As sports go,
soccer football keeps it simple. Two teams of 11 players. Push em, kick em, stick it in the net. Yes, there are nuances and many, many, many technicalities, but at its core, it’s a simple game. In accordance, end of the year awards are also remarkably simple. There is a player of the year award, manager of the year award, and a young player of the year award. Nothing fancy, nothing too technical, just the best.
Jump across the pond, to the complex world of American sports, and it gets a bit more complicated. See, where England likes to award the best, America seems to believe more in participatory awards. For example, the NFL awards an MVP, Defensive Player of the Year, Offensive Rookie of the Year, Defensive Rookie of the Year, Coach of the Year, Assistant Coach of the Year, Comeback Player of the Year, and then a number of empty awards with big-name sponsors perfectly engineered to generate revenue. Genius, really.
That said, credit where credit is due. Thank you, NFL. Not for your ridiculous and pointless awards. Rather, for giving me the perfect article idea. What if the Premier League gave out these arbitrary awards?
Let’s start with the easiest one. Mo Salah. No ands, ifs, or buts. This man is the best thing to happen to Liverpool since the Beatles. That is by no means an exaggeration. I mean, come on:
Defensive Player of the Year
RAGNAR KLAVAN! Ok, let’s not hold the Premier League to too high of a standard here. There are a lot of great defenders in the premier league. Equally, there are a lot of bad ones. Most of them play for Liverpool. Even though he was embarrassed by Sadio Mane, Nicolas Otamendi has been the model of consistency for Manchester City this year. Big, good on the ball, sufficiently tattooed to qualify as being rather terrifying, giving him everything a modern center back should be.
Offensive and Defensive Rookie of the Year
Rookie is a hard word to define (shoutout Donovan Mitchell.) For the purposes of these two awards, a rookie shall be defined as someone who hasn’t played a minute of premier league football prior to this year. Sadly, that disqualifies our beautiful egyptian, but there are
plenty of other surprisingly few good options. Álvaro Morata (Chelsea) is my offensive rookie of the year for lack of a better option. He bangs one in every 188 minutes, which I understand as rather good. I mean, Salah averages 91 minutes between goals, but that’s none of my business. Lewis Dunk (Brighton) takes the defensive award home for being a great defender in a very mediocre team. He also did this (against Liverpool, hehe) which is just really, really, really funny.
Coach of the year
Heavy metal football, Jurgen Klopp. Enough said. There’s definitely an argument to be made for Pep Guardiola, and with good reason. Man city’s season has been historic. 100 points is pretty incredible. However, he’s done that with twice the money and about 3x fewer injuries. Klopp is also in the Champions League final.
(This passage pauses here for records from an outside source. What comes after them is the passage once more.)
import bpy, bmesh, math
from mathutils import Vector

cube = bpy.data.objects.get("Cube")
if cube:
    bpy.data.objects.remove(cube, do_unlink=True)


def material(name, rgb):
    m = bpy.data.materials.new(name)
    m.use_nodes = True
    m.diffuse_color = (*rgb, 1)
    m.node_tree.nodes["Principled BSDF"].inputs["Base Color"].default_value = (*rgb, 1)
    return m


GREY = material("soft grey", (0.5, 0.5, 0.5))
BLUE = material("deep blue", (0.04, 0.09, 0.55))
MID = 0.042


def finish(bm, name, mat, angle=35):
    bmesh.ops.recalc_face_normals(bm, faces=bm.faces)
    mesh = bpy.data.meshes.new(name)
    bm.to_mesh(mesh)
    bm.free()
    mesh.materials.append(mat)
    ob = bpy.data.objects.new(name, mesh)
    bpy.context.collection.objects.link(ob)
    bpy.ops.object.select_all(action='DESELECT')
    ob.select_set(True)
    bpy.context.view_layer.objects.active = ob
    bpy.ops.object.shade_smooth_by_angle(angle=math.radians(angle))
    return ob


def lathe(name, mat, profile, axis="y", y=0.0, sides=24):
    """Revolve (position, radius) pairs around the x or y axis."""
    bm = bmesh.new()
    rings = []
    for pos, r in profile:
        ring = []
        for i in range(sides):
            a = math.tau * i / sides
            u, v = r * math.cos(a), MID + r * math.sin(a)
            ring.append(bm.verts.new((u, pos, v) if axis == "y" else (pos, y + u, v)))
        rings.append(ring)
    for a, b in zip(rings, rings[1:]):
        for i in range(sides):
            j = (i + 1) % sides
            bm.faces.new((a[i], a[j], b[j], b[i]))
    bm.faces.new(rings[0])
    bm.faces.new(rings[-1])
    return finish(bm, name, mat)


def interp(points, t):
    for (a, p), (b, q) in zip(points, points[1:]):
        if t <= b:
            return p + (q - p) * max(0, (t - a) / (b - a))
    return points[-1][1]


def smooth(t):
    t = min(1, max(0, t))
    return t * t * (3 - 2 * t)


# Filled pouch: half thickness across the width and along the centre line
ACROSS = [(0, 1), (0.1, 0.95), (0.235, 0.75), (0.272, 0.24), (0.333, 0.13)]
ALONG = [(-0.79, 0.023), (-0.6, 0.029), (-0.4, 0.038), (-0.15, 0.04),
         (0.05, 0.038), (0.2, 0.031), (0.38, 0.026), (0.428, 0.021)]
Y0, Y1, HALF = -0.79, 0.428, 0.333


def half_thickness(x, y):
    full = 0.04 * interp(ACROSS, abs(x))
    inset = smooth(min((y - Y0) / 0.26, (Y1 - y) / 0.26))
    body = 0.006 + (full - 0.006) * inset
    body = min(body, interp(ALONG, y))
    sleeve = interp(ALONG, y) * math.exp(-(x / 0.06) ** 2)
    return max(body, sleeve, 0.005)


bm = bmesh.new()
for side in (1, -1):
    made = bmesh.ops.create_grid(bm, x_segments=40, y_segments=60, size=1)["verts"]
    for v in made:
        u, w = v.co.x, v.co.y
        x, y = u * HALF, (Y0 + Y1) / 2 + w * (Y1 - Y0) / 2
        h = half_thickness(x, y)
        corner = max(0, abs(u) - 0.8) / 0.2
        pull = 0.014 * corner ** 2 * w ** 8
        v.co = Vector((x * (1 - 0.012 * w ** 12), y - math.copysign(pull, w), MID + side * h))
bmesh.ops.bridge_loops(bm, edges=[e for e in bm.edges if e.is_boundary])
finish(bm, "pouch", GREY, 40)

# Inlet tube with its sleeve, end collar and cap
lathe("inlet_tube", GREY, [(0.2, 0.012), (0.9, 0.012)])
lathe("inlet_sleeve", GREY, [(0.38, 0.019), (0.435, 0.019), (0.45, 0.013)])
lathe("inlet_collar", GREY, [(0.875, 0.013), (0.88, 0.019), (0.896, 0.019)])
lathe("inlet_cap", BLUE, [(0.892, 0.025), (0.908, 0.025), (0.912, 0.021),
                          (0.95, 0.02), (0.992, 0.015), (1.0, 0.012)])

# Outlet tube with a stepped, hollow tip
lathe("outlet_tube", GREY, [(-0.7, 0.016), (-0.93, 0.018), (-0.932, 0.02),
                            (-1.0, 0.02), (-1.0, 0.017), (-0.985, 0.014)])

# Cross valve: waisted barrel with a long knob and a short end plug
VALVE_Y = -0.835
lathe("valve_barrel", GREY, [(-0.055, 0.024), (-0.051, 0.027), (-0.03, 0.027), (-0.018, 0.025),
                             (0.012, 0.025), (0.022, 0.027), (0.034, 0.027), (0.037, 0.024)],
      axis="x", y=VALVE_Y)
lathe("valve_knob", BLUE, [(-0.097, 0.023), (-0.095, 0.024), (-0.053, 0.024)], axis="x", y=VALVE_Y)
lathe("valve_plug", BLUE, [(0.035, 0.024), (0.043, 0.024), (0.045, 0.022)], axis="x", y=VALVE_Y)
Take that, you exquisitely dressed Spaniard.
Assistant coach of the year
Not quite sure how you measure this one. I mean, no manager ever really gives credit to his assistants, and no assistant is ever influential enough to be, well, important. Short answer, no one cares.
Comeback player of the year
The one and only Santi Cazorla. World class, all season long. After almost not being able to walk, multiple surgeries, and many tireless hours of rehab, here he is! Oh. Well that one didn’t quite go as planned. İlkay Gündoğan (Manchester City) is probably the next best choice. After making only 10 appearances last year, the German played 30 times this campaign. Six goals from midfield is a solid haul, and his ball movement was insane all season long. So, well done or whatever.
Another year, another premier league season done. City with 100 points, Chelsea missing out on Champions League football, and Stoke finally realize they have outstayed their welcome. The big question is: do I think Liverpool can win it all next year?
You’ll never walk alone.